Why donor took back Sh30m hospital kits

0 22
Uasin Gishu County health officials distribute medical equipment to hospitals on December 7, 2015. It has been revealed that reluctance on the part of Homa Bay County Government resulted in the holding of medical equipment in Mombasa port for 19 months. PHOTO | JARED NYATAYA | NATION MEDIA GROUP
Uasin Gishu County health officials distribute medical equipment to hospitals on December 7, 2015. It has been revealed that reluctance on the part of Homa Bay County Government resulted in the holding of medical equipment in Mombasa port for 19 months. PHOTO | JARED NYATAYA | NATION MEDIA GROUP

The importers of the Sh30 million medical equipment held at the port of Mombasa but now headed back to Denmark, originally assumed that no taxes would be demanded because they were intended for charity.

Reluctance on the part of Homa Bay County Government, ignorance by the Danish non-governmental organisation and those who were assisting it locally resulted in the holding of the goods in Mombasa for 19 months.

Mr John Odullah, a lawyer from Karachuonyo in Homa Bay, told the Nation that he became friends with Mr Hans Frederick Dydensborg in 2014 when they met at a conference in Kisumu.

Mr Dydensborg is the president of Global Medical Aid, a Danish humanitarian organisation that collects medical equipment and drugs in developed nations and donates it to developing countries.

Mr Odullah took the Dane on a trip to Homa Bay, which involved visiting Kodula Dispensary and meetings with county government officials. After that, an agreement was reached to have some medical equipment donated to the dispensary.

(Read: Frustrated donor takes back Sh27m equipment)

Emails show the county administration was initially involved but appeared to have backed off when told the equipment was ready to be shipped and that it needed to be paid for.

Mr Odullah turned to Karachuonyo MP James Rege, who also backed out and then Kisumu Central MP Ken Obura, who agreed to fund the shipment and use his Ken Obura Foundation to bring it in.

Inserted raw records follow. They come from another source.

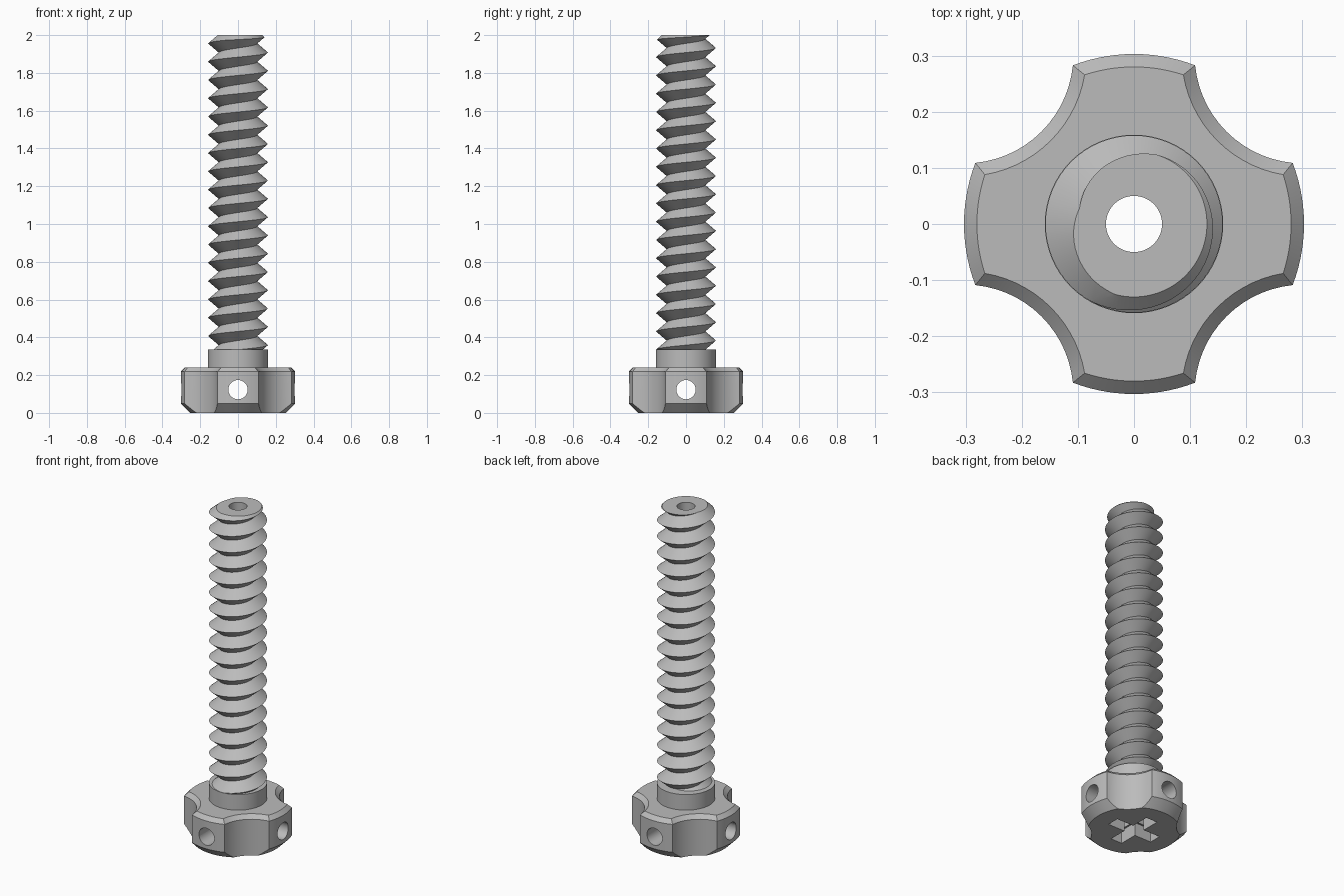
import bpy, bmesh, math
from mathutils import Matrix, Vector

default = bpy.data.objects.get("Cube")
if default:
    bpy.data.objects.remove(default)

steel = bpy.data.materials.new("grey steel")
steel.use_nodes = True
GREY = (0.5, 0.5, 0.5, 1)
steel.diffuse_color = GREY
steel.node_tree.nodes["Principled BSDF"].inputs["Base Color"].default_value = GREY

CREST, ROOT, PITCH = 0.158, 0.101, 0.0968
HEAD_TOP, COLLAR_TOP, TOP = 0.241, 0.335, 2.0
BORE = 0.05


def make(name, bm):
    bmesh.ops.recalc_face_normals(bm, faces=bm.faces)
    mesh = bpy.data.meshes.new(name)
    bm.to_mesh(mesh)
    bm.free()
    mesh.materials.append(steel)
    obj = bpy.data.objects.new(name, mesh)
    bpy.context.collection.objects.link(obj)
    return obj


def cone(name, r1, r2, z1, z2, axis="Z", segments=64, offset=0):
    """Cone or cylinder between z1 and z2, turned onto an axis, then lifted."""
    bm = bmesh.new()
    bmesh.ops.create_cone(bm, cap_ends=True, segments=segments, radius1=r1, radius2=r2,
                          depth=z2 - z1, matrix=Matrix.Translation((0, 0, (z1 + z2) / 2)))
    if axis != "Z":
        turn = Matrix.Rotation(math.pi / 2, 4, "Y" if axis == "X" else "X")
        bmesh.ops.transform(bm, matrix=turn, verts=bm.verts)
    bmesh.ops.translate(bm, vec=(0, 0, offset), verts=bm.verts)
    return make(name, bm)


def box(name, size, centre):
    bm = bmesh.new()
    bmesh.ops.create_cube(bm, size=1)
    bmesh.ops.scale(bm, vec=size, verts=bm.verts)
    bmesh.ops.translate(bm, vec=centre, verts=bm.verts)
    return make(name, bm)


def cut(obj, cutter, operation="DIFFERENCE"):
    mod = obj.modifiers.new("cut", "BOOLEAN")
    mod.operation, mod.object, mod.solver = operation, cutter, "EXACT"
    bpy.context.view_layer.objects.active = obj
    bpy.ops.object.modifier_apply(modifier=mod.name)
    bpy.data.objects.remove(cutter)


def bore(obj):
    cut(obj, cone("bore_cutter", BORE, BORE, -0.5, 2.5))


def smooth(obj):
    bpy.ops.object.select_all(action="DESELECT")
    obj.select_set(True)
    bpy.context.view_layer.objects.active = obj
    bpy.ops.object.shade_smooth_by_angle(angle=math.radians(25))


def outline(inset, steps=14):
    """Four rounded lobes with concave scallops on the diagonals."""
    R, d, r = 0.303 - inset, 0.427, 0.194 + inset
    phi = math.acos((R * R + d * d - r * r) / (2 * R * d))
    half = math.asin(R * math.sin(phi) / r)
    lobe = math.pi / 4 - phi
    points = []
    for k in range(4):
        turn = Matrix.Rotation(k * math.pi / 2, 3, "Z")
        for i in range(steps):
            a = -lobe + 2 * lobe * i / steps
            points.append(turn @ Vector((R * math.cos(a), R * math.sin(a), 0)))
        centre = Vector((d, d, 0)) / math.sqrt(2)
        for i in range(steps):
            a = math.radians(225) + half - 2 * half * i / steps
            points.append(turn @ (centre + r * Vector((math.cos(a), math.sin(a), 0))))
    return points


# Scalloped head with a bevelled upper rim
bm = bmesh.new()
rings = []
for inset, z in ((0, 0), (0, HEAD_TOP - 0.023), (0.023, HEAD_TOP)):
    rings.append([bm.verts.new((p.x, p.y, z)) for p in outline(inset)])
for low, high in zip(rings, rings[1:]):
    for i in range(len(low)):
        j = (i + 1) % len(low)
        bm.faces.new((low[i], low[j], high[j], high[i]))
bm.faces.new(rings[0])
bm.faces.new(rings[-1])
head = make("head", bm)

# Conical lower chamfer, cross recess, cross-drilled holes
cut(head, cone("chamfer_cutter", 0.243, 0.743, -0.01, 0.49, segments=96), "INTERSECT")
bore(head)
for axis in "XY":
    cut(head, cone("hole_cutter", 0.051, 0.051, -0.6, 0.6, axis, 48, 0.123))
for size in ((0.3, 0.075, 0.14), (0.075, 0.3, 0.14)):
    cut(head, box("recess_cutter", size, (0, 0, 0.01)))
smooth(head)

# Plain collar
collar = cone("collar", 0.159, 0.159, HEAD_TOP - 0.005, COLLAR_TOP)
bore(collar)
smooth(collar)

# Threaded shaft: a helical V strip trimmed flat at both ends
N, TURNS, START = 64, 20, 0.2136
bm = bmesh.new()


def helix(radius, lift, count):
    verts = []
    for i in range(count):
        a = 2 * math.pi * i / N
        verts.append(bm.verts.new((radius * math.cos(a), radius * math.sin(a),
                                   START + lift + PITCH * i / N)))
    return verts


roots = helix(ROOT, 0, N * (TURNS + 1) + 1)
crests = helix(CREST, PITCH / 2, N * TURNS + 1)
for i in range(N * TURNS):
    bm.faces.new((roots[i], roots[i + 1], crests[i + 1], crests[i]))
    bm.faces.new((crests[i], crests[i + 1], roots[i + 1 + N], roots[i + N]))
for z, direction in ((COLLAR_TOP - 0.012, -1), (TOP, 1)):
    geom = bm.verts[:] + bm.edges[:] + bm.faces[:]
    cutting = bmesh.ops.bisect_plane(bm, geom=geom, plane_co=(0, 0, z),
                                     plane_no=(0, 0, direction), clear_outer=True)
    rim = [e for e in cutting["geom_cut"] if isinstance(e, bmesh.types.BMEdge)]
    bmesh.ops.contextual_create(bm, geom=rim)
shaft = make("threaded_shaft", bm)

# Chamfered tip and bore
cut(shaft, cone("tip_cutter", 2.13, 0.08, 0.0, 2.05, segments=96), "INTERSECT")
bore(shaft)
smooth(shaft)
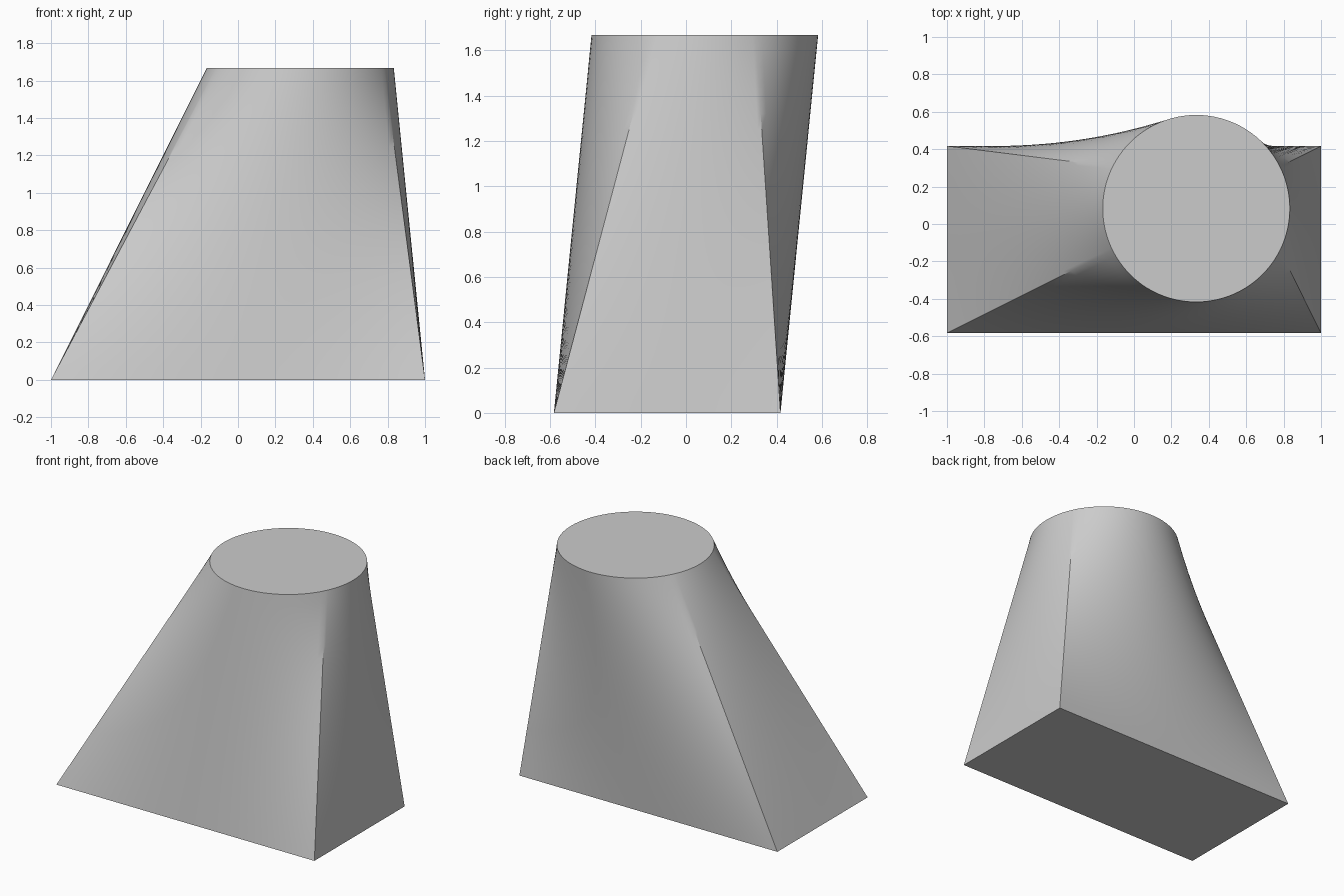
import bpy
import bmesh
from math import atan, cos, sin, pi, radians
from mathutils import Vector

if "Cube" in bpy.data.objects:
    bpy.data.objects.remove(bpy.data.objects["Cube"], do_unlink=True)

HEIGHT, RADIUS = 1.667, 0.5
BASE_CENTRE = Vector((0, -0.083, 0))
TOP_CENTRE = Vector((0.333, 0.083, HEIGHT))
STEPS, ROWS = 32, 24

grey = bpy.data.materials.new("light grey")
grey.use_nodes = True
colour = (0.6, 0.6, 0.6, 1)
grey.diffuse_color = colour
grey.node_tree.nodes["Principled BSDF"].inputs["Base Color"].default_value = colour

# Matching rims: each rectangle side feeds the arc between its corner directions
corner = atan(0.5)
corners = [Vector((1, -0.5, 0)), Vector((1, 0.5, 0)),
           Vector((-1, 0.5, 0)), Vector((-1, -0.5, 0))]
angles = [-corner, corner, pi - corner, pi + corner, 2 * pi - corner]
base_rim, top_rim = [], []
for side in range(4):
    for step in range(STEPS):
        f = step / STEPS
        base_rim.append(BASE_CENTRE + corners[side].lerp(corners[(side + 1) % 4], f))
        a = angles[side] + (angles[side + 1] - angles[side]) * f
        top_rim.append(TOP_CENTRE + RADIUS * Vector((cos(a), sin(a), 0)))

# Ruled wall between the rims, closed by two flat caps
bm = bmesh.new()
rings = [[bm.verts.new(b.lerp(t, row / ROWS)) for b, t in zip(base_rim, top_rim)]
         for row in range(ROWS + 1)]
count = len(base_rim)
for low, high in zip(rings, rings[1:]):
    for i in range(count):
        j = (i + 1) % count
        bm.faces.new((low[i], low[j], high[j], high[i]))
bm.faces.new(rings[0][::-1])
bm.faces.new(rings[-1])

mesh = bpy.data.meshes.new("rectangle_to_round_transition")
bm.to_mesh(mesh)
bm.free()
mesh.materials.append(grey)
body = bpy.data.objects.new("rectangle_to_round_transition", mesh)
bpy.context.collection.objects.link(body)

# Smooth wall with crisp corners and rims
bpy.ops.object.select_all(action='DESELECT')
body.select_set(True)
bpy.context.view_layer.objects.active = body
bpy.ops.object.shade_smooth_by_angle(angle=radians(30))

Mr Obura and Mr Odullah said in their consultations with government officials they were of the understanding that if the equipment was being imported as charity and in the name of the foundation, it would not attract taxes.

The lawmaker said he footed the cost of shipment, $2,800 (Sh280,000), which Mr Dydensborg confirmed.

But when the container arrived at the port in November 2014, the Kenya Revenue Authority demanded tax, which together with storage fees has accumulated to Sh7.5 million.

Mr Obura said he refused to pay the taxes because the NGO insisted the equipment could not be sent to Kisumu, adding that he only used his foundation to help his friend.

Homa Bay Health executive Martin Peters Owino says he was not informed of the container’s arrival until recently.

-nation.co.ke

You might also like

Leave A Reply

Your email address will not be published.

This site uses Akismet to reduce spam. Learn how your comment data is processed.

%d bloggers like this: